TRY IT
In the records below, find the line with "for y in (yc" and the line with "for x in (x0". Print both exactly, along with every line between them, and no other line.

Saved data entries:
= = =

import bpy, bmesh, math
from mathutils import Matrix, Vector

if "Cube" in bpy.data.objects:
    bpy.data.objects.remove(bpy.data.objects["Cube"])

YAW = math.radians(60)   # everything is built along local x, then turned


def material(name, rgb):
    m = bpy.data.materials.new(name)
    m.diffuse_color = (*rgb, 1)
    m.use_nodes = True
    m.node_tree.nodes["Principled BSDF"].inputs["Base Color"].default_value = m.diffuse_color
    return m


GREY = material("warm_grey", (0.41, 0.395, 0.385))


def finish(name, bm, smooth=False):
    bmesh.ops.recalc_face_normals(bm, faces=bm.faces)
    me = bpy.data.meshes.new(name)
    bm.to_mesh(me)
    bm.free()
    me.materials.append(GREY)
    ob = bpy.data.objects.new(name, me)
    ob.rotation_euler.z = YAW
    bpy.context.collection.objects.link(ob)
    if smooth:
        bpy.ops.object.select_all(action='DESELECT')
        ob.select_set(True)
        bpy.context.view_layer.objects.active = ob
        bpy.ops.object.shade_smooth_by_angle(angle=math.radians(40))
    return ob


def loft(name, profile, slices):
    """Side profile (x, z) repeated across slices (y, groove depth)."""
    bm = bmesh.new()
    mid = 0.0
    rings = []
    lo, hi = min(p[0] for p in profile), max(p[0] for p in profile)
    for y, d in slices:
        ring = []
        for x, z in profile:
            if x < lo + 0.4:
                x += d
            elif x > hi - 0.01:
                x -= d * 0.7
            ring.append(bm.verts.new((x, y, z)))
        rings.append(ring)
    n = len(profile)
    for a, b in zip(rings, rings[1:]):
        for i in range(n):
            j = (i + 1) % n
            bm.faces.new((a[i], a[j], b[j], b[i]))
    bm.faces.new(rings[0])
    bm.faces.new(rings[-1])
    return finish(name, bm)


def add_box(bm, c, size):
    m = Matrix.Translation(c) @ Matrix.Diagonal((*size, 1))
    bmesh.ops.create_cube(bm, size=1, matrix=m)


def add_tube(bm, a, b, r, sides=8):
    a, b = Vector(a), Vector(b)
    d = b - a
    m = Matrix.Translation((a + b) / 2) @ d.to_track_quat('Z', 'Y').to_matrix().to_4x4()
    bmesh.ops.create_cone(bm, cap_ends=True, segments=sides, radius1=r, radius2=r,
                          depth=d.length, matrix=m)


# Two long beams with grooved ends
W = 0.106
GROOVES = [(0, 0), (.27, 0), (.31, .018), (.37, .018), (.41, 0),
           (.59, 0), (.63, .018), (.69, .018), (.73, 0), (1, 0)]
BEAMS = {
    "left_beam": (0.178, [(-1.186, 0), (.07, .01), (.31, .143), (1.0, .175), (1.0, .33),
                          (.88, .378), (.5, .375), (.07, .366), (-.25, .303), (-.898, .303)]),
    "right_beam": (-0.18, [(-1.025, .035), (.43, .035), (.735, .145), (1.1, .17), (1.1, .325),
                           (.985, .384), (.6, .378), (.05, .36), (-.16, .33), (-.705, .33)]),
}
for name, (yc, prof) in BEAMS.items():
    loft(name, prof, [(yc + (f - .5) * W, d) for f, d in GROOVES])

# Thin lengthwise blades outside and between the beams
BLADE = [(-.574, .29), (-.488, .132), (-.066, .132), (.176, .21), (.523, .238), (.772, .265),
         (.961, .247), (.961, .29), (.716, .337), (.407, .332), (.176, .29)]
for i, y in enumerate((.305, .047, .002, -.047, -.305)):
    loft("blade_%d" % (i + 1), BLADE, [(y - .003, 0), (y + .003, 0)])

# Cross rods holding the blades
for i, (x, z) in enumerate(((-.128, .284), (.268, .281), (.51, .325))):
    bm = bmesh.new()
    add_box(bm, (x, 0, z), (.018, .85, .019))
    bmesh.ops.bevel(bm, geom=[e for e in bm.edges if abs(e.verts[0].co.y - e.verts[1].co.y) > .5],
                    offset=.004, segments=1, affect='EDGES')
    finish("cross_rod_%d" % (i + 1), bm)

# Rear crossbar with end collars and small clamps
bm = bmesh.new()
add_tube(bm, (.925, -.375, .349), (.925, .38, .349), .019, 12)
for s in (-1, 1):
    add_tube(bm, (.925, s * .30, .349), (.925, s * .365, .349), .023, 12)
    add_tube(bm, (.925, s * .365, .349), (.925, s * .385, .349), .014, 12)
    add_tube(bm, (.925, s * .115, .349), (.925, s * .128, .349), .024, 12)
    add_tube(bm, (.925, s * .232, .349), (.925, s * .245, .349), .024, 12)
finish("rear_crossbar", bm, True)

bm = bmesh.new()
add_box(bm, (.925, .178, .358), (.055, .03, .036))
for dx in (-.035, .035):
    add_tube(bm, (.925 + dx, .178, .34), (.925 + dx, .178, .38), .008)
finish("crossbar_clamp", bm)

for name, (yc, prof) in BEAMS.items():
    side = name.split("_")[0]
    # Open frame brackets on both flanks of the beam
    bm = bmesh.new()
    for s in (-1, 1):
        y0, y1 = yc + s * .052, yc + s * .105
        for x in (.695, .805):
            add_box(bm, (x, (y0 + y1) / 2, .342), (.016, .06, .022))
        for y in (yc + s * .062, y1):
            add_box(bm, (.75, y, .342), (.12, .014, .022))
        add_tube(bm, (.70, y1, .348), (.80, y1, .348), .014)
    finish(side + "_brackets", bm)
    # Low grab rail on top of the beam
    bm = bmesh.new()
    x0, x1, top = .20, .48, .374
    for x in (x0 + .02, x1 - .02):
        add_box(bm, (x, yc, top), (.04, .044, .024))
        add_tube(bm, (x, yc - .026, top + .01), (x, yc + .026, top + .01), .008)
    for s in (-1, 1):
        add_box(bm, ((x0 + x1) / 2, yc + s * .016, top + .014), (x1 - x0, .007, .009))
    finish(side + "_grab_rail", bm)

= = =

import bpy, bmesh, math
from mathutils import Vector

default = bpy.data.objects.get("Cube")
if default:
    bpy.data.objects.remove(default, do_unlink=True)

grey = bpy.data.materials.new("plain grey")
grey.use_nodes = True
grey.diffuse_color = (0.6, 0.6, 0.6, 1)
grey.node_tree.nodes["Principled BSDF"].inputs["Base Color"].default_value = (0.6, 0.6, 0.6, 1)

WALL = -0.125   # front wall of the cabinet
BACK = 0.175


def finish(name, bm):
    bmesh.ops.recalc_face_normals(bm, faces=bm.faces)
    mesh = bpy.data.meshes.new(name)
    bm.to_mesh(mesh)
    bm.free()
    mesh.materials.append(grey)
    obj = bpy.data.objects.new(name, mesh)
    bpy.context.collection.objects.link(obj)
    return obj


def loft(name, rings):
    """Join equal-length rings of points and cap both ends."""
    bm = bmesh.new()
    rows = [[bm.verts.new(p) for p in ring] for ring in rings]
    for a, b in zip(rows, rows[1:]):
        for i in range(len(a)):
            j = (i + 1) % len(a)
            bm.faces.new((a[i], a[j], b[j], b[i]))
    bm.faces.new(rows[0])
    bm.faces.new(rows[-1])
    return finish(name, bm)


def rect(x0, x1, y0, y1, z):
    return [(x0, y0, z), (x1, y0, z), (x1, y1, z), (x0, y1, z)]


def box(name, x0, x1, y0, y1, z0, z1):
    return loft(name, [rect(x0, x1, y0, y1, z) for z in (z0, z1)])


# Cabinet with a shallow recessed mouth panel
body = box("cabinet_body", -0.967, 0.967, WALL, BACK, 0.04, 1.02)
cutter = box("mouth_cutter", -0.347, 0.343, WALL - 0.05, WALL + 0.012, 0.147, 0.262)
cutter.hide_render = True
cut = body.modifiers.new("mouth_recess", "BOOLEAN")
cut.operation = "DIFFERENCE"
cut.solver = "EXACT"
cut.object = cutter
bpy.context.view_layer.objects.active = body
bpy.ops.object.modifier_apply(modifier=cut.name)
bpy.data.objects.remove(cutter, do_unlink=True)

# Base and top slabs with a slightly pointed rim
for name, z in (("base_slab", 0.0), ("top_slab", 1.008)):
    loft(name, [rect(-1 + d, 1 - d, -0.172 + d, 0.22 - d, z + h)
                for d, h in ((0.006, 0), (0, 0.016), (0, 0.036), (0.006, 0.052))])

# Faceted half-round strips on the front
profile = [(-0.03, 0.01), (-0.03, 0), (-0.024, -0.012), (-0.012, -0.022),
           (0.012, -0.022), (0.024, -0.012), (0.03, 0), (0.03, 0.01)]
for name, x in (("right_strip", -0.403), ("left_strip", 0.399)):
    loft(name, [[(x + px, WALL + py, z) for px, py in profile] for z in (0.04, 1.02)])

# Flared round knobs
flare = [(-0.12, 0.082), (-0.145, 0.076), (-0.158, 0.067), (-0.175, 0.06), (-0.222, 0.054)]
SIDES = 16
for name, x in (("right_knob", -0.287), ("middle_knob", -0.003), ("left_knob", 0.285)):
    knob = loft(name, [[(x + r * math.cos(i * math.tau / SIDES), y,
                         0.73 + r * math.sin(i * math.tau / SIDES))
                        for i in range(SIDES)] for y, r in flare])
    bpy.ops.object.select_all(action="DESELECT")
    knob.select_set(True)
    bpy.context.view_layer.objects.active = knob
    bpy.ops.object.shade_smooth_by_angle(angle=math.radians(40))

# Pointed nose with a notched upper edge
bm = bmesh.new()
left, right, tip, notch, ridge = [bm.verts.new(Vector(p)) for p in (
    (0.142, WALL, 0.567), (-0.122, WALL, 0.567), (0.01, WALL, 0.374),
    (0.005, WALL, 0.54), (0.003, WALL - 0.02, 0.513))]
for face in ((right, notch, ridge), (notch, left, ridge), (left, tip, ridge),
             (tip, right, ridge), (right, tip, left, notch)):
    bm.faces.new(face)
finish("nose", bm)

= = =

REPLY
        for y in (yc + s * .062, y1):
            add_box(bm, (.75, y, .342), (.12, .014, .022))
        add_tube(bm, (.70, y1, .348), (.80, y1, .348), .014)
    finish(side + "_brackets", bm)
    # Low grab rail on top of the beam
    bm = bmesh.new()
    x0, x1, top = .20, .48, .374
    for x in (x0 + .02, x1 - .02):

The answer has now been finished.